What will you do with your degree after graduation? (Future plans?)

I am planning to apply and attend law school after graduation where I hope to earn a JD degree!

What has your academic journey during your time been like as you progress toward graduation?

My academic journey has been more stable than others but I mostly attribute it to learning about the university and the experiences of students at the university level prior to attending UTSC as well as polishing my studying and reading habits. Taking a number of courses outside of my program in first year allowed me to have an appreciation of the different programs at UTSC and I was able to make friends with students who were not in my program. I finished my first year feeling confident about myself and decided to become more active in extracurriculars around the campus since I had decided to solidify my academic skills prior to engaging in more extracurriculars. I began to broaden my critical thinking skills in second year as my courses began to become more centralized in political science and delved into more specific subject material. After finishing my second year, I decided to take on new experiences and diversify my education by studying criminology with other U of T students at Oxford University in August through the Summer Abroad program. As I begin my third year, I hope that I can continue to succeed academically as well as to continue to help students around campus through my involvement in student organizations on campus. My academic journey has been very memorable so far and I hope to create new and exciting memories in my third and fourth year!
 

Meena Sivaneswaralingam

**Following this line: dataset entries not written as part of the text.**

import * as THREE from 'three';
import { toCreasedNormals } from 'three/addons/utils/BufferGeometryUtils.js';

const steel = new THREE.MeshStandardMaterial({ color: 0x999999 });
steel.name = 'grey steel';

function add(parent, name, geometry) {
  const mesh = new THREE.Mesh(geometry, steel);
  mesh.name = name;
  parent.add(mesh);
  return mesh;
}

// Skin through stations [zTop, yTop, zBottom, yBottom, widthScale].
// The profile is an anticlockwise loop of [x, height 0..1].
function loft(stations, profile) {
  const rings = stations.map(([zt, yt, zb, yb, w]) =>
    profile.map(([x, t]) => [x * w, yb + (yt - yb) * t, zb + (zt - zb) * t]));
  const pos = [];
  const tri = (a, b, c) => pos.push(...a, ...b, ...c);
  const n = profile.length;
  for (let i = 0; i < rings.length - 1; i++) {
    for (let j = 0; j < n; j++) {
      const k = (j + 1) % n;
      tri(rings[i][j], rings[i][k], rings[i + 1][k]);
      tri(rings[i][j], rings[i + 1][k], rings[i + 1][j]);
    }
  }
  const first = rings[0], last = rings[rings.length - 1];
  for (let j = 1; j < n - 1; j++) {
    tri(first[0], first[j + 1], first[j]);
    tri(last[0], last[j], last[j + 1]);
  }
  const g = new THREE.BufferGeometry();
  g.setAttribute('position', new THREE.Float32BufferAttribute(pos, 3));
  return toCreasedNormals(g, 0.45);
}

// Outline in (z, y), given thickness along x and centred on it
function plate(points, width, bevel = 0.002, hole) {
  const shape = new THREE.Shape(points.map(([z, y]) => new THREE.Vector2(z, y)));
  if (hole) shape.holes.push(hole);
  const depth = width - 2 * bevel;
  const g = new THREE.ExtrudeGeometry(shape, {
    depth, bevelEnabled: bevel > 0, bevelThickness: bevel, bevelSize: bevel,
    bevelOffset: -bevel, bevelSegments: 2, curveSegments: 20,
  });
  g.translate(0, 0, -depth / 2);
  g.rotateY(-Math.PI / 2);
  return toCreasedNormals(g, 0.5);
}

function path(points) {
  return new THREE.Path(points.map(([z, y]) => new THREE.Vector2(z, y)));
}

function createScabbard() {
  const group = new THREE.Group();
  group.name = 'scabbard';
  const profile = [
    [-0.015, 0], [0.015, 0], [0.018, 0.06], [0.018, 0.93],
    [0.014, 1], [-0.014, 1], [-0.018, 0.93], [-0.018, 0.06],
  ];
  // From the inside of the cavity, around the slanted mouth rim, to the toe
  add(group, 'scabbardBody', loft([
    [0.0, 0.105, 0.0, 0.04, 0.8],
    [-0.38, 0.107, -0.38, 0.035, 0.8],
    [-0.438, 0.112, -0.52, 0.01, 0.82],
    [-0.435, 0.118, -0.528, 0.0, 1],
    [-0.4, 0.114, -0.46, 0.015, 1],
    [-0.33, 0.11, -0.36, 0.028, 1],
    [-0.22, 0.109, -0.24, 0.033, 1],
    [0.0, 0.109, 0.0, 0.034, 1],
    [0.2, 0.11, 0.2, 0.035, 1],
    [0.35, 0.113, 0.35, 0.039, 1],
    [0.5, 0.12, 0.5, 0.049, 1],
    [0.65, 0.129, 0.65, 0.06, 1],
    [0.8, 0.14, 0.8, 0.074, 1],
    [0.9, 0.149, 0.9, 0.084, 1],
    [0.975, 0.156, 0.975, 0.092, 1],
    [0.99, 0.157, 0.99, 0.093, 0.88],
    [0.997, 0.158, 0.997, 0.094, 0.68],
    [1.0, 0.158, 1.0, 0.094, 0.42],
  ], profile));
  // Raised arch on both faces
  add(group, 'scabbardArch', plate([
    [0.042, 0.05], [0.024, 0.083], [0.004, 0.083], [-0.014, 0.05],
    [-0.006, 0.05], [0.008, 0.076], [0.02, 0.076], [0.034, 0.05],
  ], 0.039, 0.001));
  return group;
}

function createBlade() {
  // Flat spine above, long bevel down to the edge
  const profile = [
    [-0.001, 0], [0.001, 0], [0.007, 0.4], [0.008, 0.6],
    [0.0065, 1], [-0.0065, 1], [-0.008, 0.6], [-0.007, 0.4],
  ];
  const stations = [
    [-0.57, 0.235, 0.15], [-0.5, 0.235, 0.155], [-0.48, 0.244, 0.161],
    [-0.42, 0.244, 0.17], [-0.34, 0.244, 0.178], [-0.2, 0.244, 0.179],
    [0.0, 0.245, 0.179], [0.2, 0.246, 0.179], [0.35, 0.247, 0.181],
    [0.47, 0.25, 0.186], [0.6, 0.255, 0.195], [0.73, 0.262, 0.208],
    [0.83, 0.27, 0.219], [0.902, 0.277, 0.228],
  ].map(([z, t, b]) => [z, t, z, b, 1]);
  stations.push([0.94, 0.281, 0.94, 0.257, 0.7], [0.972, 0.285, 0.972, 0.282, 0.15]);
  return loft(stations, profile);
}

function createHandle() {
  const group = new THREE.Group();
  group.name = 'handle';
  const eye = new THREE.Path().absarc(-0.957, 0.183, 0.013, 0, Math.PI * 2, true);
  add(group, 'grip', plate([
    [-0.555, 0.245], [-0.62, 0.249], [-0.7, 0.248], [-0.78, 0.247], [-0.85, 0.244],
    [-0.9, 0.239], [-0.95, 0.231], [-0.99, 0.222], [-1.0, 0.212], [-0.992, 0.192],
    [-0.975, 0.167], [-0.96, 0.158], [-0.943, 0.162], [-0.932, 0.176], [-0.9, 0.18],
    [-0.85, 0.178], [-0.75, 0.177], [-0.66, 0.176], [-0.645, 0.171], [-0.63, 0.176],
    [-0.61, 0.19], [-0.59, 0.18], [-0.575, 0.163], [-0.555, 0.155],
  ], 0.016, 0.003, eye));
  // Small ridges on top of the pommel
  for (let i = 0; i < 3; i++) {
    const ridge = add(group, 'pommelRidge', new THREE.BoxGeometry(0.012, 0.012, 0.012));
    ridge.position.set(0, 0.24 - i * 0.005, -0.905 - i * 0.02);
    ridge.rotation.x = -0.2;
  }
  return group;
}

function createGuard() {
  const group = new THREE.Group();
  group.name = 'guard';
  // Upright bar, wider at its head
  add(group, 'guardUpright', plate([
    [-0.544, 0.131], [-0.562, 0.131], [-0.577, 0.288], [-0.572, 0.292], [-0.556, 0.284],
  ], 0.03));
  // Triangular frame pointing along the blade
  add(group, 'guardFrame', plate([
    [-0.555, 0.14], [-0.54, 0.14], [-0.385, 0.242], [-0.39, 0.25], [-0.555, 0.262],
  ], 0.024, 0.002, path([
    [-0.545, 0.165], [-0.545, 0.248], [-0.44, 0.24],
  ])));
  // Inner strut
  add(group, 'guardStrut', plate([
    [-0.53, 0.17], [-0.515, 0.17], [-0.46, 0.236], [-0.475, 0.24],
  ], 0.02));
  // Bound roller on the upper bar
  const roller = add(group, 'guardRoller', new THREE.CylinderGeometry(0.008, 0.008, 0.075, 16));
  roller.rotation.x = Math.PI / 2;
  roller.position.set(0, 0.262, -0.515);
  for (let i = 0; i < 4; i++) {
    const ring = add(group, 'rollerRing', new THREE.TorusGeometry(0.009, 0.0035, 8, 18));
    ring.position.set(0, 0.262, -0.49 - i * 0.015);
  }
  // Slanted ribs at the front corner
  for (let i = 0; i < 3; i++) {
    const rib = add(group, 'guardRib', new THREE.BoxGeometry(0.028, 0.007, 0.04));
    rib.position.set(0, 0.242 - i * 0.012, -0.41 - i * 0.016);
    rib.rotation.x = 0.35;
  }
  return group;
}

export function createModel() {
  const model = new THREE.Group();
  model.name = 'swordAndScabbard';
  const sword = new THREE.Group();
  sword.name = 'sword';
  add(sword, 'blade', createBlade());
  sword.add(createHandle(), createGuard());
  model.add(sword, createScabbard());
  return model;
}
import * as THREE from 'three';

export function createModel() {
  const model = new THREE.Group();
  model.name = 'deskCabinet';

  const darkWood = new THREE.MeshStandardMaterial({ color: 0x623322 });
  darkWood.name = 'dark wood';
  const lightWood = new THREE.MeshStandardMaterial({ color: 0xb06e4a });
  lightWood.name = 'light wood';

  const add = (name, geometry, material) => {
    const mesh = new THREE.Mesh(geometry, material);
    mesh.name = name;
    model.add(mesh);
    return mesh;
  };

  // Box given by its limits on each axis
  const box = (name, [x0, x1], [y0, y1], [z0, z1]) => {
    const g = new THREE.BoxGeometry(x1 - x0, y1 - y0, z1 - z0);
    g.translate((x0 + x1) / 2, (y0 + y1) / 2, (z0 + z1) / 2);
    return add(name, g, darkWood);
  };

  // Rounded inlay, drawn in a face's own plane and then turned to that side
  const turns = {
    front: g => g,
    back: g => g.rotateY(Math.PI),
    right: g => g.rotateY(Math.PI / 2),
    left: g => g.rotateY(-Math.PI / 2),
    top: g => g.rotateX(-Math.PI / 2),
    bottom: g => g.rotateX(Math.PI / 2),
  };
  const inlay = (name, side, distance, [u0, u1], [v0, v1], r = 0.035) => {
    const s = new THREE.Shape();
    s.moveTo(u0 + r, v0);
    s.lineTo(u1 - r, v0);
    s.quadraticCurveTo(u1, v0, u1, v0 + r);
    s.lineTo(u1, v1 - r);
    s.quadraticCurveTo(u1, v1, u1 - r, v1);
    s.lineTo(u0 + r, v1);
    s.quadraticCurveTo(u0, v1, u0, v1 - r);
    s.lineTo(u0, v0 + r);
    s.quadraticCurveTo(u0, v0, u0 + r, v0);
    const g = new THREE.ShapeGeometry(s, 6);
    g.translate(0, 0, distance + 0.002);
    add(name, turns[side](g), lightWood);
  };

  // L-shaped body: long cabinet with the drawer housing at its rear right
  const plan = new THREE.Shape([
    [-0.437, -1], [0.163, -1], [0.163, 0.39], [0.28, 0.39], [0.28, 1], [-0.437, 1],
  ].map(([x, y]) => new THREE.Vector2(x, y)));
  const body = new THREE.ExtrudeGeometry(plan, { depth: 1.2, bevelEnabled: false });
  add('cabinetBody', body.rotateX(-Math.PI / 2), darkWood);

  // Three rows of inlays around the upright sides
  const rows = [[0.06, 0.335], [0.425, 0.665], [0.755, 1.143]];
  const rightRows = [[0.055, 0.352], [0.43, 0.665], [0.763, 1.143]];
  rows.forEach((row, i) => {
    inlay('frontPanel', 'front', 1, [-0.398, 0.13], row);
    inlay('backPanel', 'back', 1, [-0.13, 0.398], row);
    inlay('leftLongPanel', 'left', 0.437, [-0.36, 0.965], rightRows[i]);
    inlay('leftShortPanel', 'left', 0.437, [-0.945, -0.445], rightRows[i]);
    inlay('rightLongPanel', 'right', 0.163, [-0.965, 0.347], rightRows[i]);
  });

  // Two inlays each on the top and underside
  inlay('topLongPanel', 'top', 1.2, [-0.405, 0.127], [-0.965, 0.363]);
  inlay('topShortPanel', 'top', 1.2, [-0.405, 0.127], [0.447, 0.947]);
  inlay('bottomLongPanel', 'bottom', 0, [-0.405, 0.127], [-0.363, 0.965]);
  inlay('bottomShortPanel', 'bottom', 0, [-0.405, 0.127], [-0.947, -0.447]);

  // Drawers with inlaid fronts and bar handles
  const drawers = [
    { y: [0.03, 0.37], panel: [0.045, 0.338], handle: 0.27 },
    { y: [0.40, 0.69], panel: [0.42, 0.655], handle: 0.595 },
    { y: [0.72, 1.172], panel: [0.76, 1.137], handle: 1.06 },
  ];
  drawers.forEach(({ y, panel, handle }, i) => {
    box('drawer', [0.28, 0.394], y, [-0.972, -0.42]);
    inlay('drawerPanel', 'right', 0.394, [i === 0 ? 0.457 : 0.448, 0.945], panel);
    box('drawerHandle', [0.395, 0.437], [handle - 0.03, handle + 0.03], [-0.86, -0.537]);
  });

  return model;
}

Major: Human Geography
Minors: Critical Migration Studies & Public Law

What factors contributed to you choosing your program(s)?

personal interests

Can you describe your program(s)? What is it actually like?

They are very fun and interesting. The best part is that these programs allow you to apply theories to current world issues and helps students better understand them. In addition, the professors support student’s ideas and opinions, and provide opportunities to share them through publications, research, conferences and much more.

What tips/advice can you provide to students just starting or considering this program(s)?
 
1. Talk to your professors about their research. Their research may interest you and you can conduct your own research through independent research courses, or even be part of their current research.
2. Join Departmental Student Associations! They always have so much to offer which is relevant to the programs and course work.
3. There are many opportunities where you can use what you learn in class to the work field. Co-op placements, personal research, work-study programs, and even CTLB03 "Introduction to Service Learning"

What will you do with your degree after graduation? (Future plans?)

Hopefully, I will pursue a Master’s degree and continue to conduct research on immigration and human geography.

What has your academic journey during your time been like as you progress toward graduation?

1. I knew my interests but wasn't sure what programs would match them.
2. Discovered the programs that I am currently enrolled in and started to specialize. I also started my own research and found work experiences that correlated with my interests.
3. Continued doing well in my programs and networked with faculty and professionals. Immersed myself into more work-study positions that allowed me to incorporate course concepts into my work.
4. Finishing up my programs and conducting research with colleagues. As well as being in the work-study program and continuing to connect course content to my work-study positions.